Could work, but it is troublesome for two reasons:
1. A catcher’s pitch-calling can be complex when you consider not only is he calling what pitch but he is calling for slow or fast pitches, as well as high, low, inside and outside pitches.
2. It would totally eliminate a part of the game which is not only totally legal, but one of the most cerebral part of the game. Base runners stealing signs from second base without the use of electronics or cameras, but with the player’s own eyes.
When a baserunner reaches second base, it is perfectly legal for him to watch the catcher’s signs and match them up with what pitch is then thrown. He can then signal to his teammate at bat about what pitch is coming. He can go back to his dugout after the inning and tell the whole team what signs the opponents are using.

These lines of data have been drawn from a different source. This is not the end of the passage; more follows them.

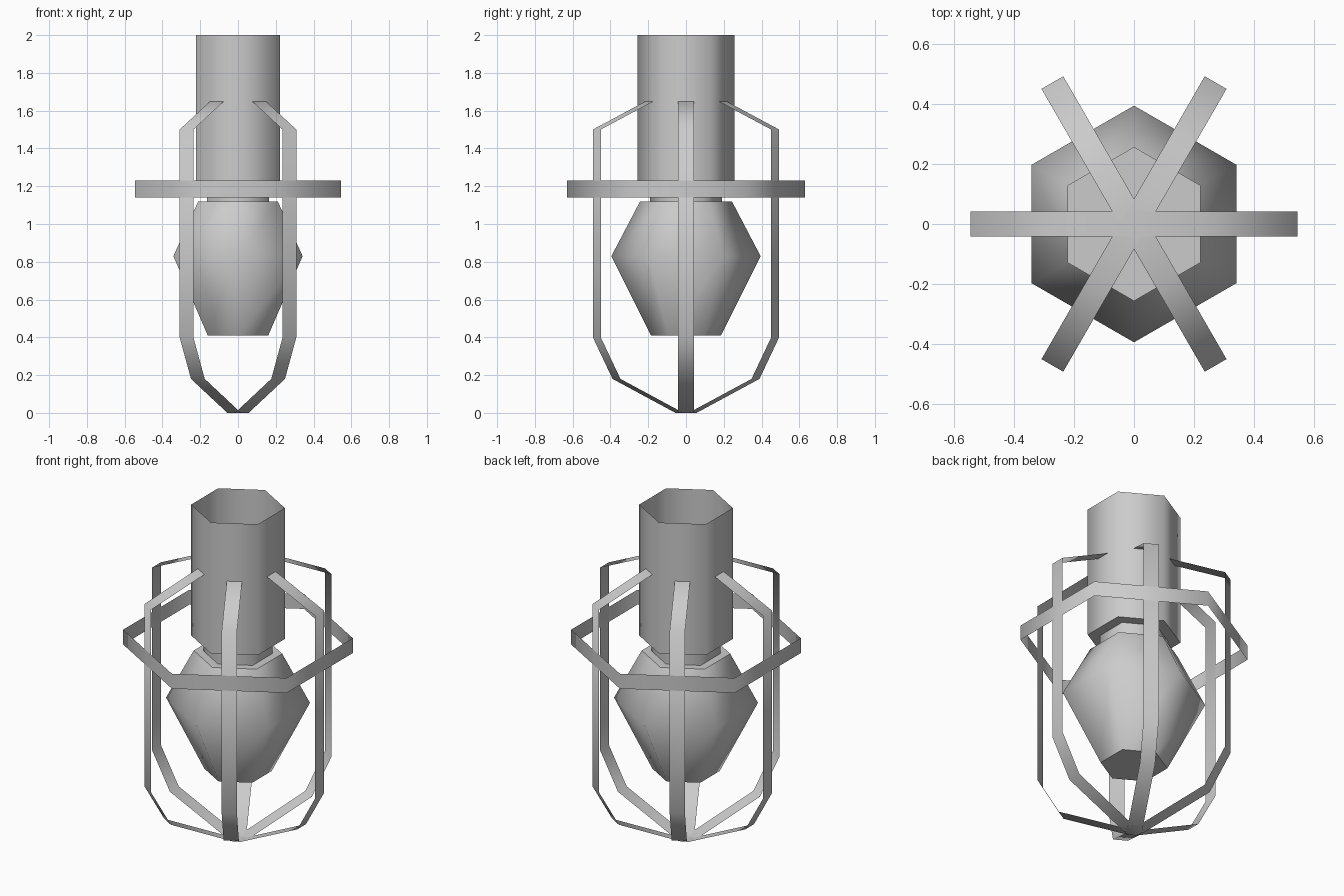
import bpy
from math import cos, sin, pi, radians

cube = bpy.data.objects.get("Cube")
if cube:
    bpy.data.objects.remove(cube, do_unlink=True)

SIDES = 6

grey = bpy.data.materials.new("plain_grey")
grey.use_nodes = True
grey.diffuse_color = (0.6, 0.6, 0.6, 1)
grey.node_tree.nodes["Principled BSDF"].inputs["Base Color"].default_value = (0.6, 0.6, 0.6, 1)


def make_object(name, verts, faces, angle):
    mesh = bpy.data.meshes.new(name)
    mesh.from_pydata(verts, [], faces)
    mesh.materials.append(grey)
    obj = bpy.data.objects.new(name, mesh)
    bpy.context.collection.objects.link(obj)
    bpy.ops.object.select_all(action="DESELECT")
    obj.select_set(True)
    bpy.context.view_layer.objects.active = obj
    bpy.ops.object.shade_smooth_by_angle(angle=radians(angle))
    return obj


def hexagonal(name, profile, bottom=False, top=False, angle=61.5):
    """Six-sided shell through (radius, height) points, with corners on the y axis."""
    verts = [(r * cos(pi / 6 + k * pi / 3), r * sin(pi / 6 + k * pi / 3), z)
             for r, z in profile for k in range(SIDES)]
    faces = []
    for i in range(len(profile) - 1):
        a, b = i * SIDES, (i + 1) * SIDES
        for k in range(SIDES):
            n = (k + 1) % SIDES
            faces.append((a + k, a + n, b + n, b + k))
    if bottom:
        faces.append(tuple(reversed(range(SIDES))))
    if top:
        faces.append(tuple(range(len(verts) - SIDES, len(verts))))
    return make_object(name, verts, faces, angle)


def strip(name, path, half_width, turn):
    """Thin flat strap along a (radius, height) path, turned about the z axis."""
    c, s = cos(turn), sin(turn)
    verts = [(r * c - w * s, r * s + w * c, z)
             for r, z in path for w in (-half_width, half_width)]
    faces = [(2 * i, 2 * i + 1, 2 * i + 3, 2 * i + 2) for i in range(len(path) - 1)]
    return make_object(name, verts, faces, 89)


# Open socket tube with a floor, short neck and bulb
hexagonal("socket_tube", [(0.257, 1.21), (0.257, 2.0)], bottom=True)
hexagonal("bulb_neck", [(0.19, 1.12), (0.19, 1.21)])
hexagonal("bulb", [(0.185, 0.41), (0.395, 0.83), (0.243, 1.12)], bottom=True, top=True)

# Cage: a band around six bent straps
hexagonal("cage_band", [(0.63, 1.14), (0.63, 1.23)])
rib_path = [(0, 0), (0.04, 0), (0.425, 0.18), (0.545, 0.4),
            (0.545, 1.5), (0.222, 1.65), (0, 1.65)]
for k in range(SIDES):
    strip(f"cage_rib_{k + 1}", rib_path, 0.042, k * pi / 3)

Of course nothing can be done with that information unless you have a runner on second to relay the signs. But there are a ton of other ways to tell what pitch is coming which are also perfectly legal. All that is required is a team of ballplayers using their brains. If you’re a batter and there are no baserunners, the opposing infielders know their catcher’s signs. They know what pitch is coming. They know they need to move either to the left or right depending on whether the pitch is going to be inside or outside. They know to move back or in depending on whether the pitch is going to be low or high. That generally will predict to which side the batter will hit, and whether he’ll hit a ground ball or a fly ball.
It is not a perfect science but it is fairly predictable and it is legal. Nobody has to risk million dollar contracts to do it. Nobody has to put the integrity of the game at risk to do it.
All of this is very sad to me, as a fan. I could go on and on about my feelings about it. I’ve been counting down to Opening Day since well before Christmas. I look forward to warm day in the sun at the ballpark with my wife. You go through the turnstile and head inside, up the ramp, among the crowds of fans wearing the same hat as you. You get to your section and as you turn to take your seat, you suddenly see that wide expanse of green grass in the outfield, contrasting with the brown dirt. You see the towering levels of grandstands in the outfield. You settle in and all your cares seem to go away as you wait for the National Anthem, and the umpire yelling “Play ball!”
I still look forward to a day at the ballpark. I still love our game.